Given entries:
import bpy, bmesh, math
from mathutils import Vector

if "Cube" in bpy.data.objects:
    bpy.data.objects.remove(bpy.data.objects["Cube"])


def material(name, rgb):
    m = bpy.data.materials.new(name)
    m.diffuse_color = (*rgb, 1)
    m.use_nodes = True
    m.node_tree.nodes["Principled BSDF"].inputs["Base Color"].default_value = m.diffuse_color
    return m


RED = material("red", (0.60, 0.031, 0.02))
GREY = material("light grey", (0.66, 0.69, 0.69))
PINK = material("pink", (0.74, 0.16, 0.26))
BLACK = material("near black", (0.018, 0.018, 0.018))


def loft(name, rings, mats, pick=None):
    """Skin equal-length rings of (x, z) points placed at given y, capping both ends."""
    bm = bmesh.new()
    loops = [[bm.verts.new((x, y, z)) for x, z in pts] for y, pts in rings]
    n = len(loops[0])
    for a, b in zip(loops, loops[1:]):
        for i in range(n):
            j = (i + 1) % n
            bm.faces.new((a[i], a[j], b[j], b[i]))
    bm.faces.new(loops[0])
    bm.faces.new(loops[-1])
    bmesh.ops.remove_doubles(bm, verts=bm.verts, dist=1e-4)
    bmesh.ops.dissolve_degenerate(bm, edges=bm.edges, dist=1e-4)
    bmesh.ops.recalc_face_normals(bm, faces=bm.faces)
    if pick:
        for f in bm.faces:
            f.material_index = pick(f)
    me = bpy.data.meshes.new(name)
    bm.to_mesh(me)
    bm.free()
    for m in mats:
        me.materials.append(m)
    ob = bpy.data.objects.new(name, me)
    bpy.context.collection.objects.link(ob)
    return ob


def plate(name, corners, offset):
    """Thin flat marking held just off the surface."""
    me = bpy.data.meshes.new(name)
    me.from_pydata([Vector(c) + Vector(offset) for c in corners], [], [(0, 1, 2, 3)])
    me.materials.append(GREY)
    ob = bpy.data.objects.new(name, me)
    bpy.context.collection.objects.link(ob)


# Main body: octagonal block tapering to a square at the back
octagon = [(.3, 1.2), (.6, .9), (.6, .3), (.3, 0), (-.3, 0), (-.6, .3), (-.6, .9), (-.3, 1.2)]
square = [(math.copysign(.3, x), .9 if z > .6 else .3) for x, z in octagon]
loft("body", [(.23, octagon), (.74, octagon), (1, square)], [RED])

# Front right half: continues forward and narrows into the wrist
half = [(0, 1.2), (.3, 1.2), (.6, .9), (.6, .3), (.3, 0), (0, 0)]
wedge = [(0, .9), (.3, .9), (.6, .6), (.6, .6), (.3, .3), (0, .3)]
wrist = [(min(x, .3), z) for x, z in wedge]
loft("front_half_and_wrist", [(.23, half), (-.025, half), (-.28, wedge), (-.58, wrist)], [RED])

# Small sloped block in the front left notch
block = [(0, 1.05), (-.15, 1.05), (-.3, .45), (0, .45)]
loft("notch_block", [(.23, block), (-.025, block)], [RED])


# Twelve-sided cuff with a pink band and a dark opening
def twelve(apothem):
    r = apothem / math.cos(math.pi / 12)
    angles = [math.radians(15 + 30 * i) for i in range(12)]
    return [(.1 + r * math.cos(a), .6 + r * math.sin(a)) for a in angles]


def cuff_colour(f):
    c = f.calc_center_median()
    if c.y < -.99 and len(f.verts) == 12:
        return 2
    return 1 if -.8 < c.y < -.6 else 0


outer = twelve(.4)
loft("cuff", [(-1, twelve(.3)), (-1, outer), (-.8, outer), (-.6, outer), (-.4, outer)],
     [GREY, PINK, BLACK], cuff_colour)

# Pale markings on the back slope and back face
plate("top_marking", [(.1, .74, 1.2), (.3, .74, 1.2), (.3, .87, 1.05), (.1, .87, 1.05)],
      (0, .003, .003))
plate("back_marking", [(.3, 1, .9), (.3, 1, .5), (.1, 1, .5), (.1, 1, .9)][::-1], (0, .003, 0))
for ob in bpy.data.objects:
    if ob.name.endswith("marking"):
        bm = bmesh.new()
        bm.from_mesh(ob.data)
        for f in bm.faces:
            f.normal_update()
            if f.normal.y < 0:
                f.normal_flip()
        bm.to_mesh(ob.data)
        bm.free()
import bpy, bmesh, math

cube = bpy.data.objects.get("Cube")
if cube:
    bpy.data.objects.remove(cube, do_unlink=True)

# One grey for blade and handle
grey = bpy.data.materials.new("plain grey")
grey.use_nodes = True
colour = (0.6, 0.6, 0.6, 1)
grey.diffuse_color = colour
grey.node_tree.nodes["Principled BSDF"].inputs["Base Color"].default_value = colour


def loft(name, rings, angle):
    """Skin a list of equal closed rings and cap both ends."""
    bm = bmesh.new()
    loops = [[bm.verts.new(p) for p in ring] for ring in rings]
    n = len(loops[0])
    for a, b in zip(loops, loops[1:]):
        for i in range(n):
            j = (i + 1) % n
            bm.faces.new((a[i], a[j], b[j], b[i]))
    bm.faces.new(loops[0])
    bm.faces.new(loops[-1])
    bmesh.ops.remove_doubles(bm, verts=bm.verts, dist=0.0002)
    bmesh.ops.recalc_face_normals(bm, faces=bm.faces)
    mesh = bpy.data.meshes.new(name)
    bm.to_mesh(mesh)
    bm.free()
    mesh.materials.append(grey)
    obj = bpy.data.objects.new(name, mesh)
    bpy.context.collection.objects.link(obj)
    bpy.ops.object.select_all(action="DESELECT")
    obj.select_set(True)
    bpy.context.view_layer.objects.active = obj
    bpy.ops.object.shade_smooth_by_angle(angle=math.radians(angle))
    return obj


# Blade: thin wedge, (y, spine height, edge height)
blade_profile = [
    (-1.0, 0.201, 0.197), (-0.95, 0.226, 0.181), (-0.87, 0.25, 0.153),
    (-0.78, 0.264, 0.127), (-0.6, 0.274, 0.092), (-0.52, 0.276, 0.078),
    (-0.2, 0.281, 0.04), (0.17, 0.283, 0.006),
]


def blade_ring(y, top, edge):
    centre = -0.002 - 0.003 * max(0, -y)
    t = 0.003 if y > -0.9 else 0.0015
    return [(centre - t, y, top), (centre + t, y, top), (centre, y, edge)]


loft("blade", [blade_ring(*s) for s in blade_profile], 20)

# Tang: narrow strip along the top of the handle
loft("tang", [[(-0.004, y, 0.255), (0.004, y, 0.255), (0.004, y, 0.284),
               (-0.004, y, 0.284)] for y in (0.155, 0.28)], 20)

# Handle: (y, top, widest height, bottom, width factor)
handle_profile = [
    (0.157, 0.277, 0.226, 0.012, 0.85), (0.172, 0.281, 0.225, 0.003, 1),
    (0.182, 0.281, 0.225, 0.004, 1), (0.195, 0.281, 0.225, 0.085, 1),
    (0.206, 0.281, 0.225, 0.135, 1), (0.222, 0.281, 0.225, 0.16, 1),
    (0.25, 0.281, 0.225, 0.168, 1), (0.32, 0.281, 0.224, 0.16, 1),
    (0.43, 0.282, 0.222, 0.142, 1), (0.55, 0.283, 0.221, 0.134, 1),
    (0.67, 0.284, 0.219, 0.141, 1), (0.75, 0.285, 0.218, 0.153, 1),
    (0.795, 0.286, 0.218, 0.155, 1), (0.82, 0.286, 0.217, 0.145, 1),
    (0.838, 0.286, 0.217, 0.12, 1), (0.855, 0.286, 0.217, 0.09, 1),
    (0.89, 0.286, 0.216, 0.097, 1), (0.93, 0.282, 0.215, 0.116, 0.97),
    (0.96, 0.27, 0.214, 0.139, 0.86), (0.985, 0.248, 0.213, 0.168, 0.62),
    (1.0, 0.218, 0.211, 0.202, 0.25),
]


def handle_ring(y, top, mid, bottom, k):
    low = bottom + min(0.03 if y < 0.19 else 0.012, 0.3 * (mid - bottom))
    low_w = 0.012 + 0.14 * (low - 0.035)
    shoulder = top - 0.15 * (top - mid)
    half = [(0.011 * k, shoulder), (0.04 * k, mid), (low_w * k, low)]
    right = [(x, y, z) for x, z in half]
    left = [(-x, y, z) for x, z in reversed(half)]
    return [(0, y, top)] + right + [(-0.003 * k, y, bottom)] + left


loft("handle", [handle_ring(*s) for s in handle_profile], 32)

What is required: Please give back exactly the lines of the listing above that run from the one containing "me.from_pydata([Vector(c) + Vector(offset)" through the one containing "# Main body: octagonal", and only those.

Output below:
    me.from_pydata([Vector(c) + Vector(offset) for c in corners], [], [(0, 1, 2, 3)])
    me.materials.append(GREY)
    ob = bpy.data.objects.new(name, me)
    bpy.context.collection.objects.link(ob)


# Main body: octagonal block tapering to a square at the back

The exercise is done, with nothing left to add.